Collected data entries
╭──

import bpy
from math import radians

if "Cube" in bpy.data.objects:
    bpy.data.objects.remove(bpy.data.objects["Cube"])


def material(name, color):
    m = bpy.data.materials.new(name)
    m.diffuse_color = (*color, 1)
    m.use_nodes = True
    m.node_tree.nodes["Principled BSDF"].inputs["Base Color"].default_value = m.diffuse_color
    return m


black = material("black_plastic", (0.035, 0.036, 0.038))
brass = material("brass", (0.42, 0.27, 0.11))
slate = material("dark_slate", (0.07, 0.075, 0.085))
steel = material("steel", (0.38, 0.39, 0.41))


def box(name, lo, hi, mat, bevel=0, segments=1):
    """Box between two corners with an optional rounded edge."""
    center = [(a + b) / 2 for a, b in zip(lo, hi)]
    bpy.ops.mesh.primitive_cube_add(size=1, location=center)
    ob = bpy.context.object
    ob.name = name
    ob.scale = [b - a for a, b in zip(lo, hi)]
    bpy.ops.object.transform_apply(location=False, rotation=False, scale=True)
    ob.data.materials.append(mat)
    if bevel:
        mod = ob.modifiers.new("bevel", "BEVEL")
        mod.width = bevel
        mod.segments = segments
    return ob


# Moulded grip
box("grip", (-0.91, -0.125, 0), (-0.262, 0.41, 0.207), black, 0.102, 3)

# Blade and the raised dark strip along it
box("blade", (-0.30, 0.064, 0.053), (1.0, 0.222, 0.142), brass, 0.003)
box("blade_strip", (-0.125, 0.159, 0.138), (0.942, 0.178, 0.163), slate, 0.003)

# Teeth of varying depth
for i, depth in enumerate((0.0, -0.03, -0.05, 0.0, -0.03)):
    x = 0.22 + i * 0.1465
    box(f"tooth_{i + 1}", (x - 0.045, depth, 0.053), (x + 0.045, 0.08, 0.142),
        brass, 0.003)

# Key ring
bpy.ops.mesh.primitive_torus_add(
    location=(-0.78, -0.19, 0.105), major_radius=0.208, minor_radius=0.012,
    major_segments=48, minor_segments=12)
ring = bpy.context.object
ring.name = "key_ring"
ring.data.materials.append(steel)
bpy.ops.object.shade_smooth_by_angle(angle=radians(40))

╰──
╭──

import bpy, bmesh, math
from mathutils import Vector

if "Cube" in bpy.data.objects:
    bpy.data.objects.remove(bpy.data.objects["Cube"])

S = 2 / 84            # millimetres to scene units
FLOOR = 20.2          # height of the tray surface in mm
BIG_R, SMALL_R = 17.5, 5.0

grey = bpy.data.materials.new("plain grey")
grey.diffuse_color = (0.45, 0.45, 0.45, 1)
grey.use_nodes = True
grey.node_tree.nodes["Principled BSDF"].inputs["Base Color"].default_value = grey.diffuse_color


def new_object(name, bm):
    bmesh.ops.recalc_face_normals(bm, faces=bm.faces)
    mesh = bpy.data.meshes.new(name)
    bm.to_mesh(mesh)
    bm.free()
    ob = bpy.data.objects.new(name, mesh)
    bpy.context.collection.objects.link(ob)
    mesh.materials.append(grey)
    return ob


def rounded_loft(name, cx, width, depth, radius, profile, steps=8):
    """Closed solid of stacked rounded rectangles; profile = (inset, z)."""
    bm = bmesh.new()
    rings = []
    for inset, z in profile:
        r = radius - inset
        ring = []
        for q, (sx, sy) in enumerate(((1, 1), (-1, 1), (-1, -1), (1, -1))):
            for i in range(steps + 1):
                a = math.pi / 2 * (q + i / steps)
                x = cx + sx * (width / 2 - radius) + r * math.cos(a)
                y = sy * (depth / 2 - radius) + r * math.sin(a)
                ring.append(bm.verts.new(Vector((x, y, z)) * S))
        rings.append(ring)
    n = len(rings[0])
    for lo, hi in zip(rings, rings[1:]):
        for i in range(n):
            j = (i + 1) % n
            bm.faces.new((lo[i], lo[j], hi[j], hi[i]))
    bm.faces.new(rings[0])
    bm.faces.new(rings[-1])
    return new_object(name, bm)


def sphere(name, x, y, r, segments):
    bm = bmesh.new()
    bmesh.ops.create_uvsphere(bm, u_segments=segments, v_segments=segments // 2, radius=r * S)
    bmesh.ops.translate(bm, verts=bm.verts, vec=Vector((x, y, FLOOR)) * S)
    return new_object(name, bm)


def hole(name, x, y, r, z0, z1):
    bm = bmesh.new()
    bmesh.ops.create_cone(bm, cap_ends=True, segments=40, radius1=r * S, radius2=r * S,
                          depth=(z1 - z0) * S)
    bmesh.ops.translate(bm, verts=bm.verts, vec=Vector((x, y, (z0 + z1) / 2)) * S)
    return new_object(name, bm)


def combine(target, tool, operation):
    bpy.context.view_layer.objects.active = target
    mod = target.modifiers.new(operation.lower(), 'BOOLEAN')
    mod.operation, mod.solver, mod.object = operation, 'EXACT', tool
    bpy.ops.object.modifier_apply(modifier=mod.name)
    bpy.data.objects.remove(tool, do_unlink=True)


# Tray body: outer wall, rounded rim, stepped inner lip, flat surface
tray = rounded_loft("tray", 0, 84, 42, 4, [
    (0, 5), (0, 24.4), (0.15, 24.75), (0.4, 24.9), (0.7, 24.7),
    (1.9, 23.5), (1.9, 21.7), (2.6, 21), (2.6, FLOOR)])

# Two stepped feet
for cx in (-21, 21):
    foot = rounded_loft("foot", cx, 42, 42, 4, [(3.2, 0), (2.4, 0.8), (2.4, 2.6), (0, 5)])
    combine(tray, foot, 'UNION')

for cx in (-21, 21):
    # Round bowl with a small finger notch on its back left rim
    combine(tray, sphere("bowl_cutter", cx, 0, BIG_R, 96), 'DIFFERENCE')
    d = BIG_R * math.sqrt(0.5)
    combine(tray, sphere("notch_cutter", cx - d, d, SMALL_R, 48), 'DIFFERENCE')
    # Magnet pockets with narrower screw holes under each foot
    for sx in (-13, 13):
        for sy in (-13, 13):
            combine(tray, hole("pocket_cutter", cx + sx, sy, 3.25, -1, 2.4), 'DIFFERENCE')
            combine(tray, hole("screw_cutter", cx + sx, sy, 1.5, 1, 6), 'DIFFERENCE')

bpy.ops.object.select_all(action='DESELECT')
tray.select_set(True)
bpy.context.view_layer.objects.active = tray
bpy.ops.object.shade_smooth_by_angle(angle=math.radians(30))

╰──

AIM OF THE EXERCISE:
Within the entries, find all lines that contain "BSDF" and copy each one.

REPLY:
    m.node_tree.nodes["Principled BSDF"].inputs["Base Color"].default_value = m.diffuse_color
grey.node_tree.nodes["Principled BSDF"].inputs["Base Color"].default_value = grey.diffuse_color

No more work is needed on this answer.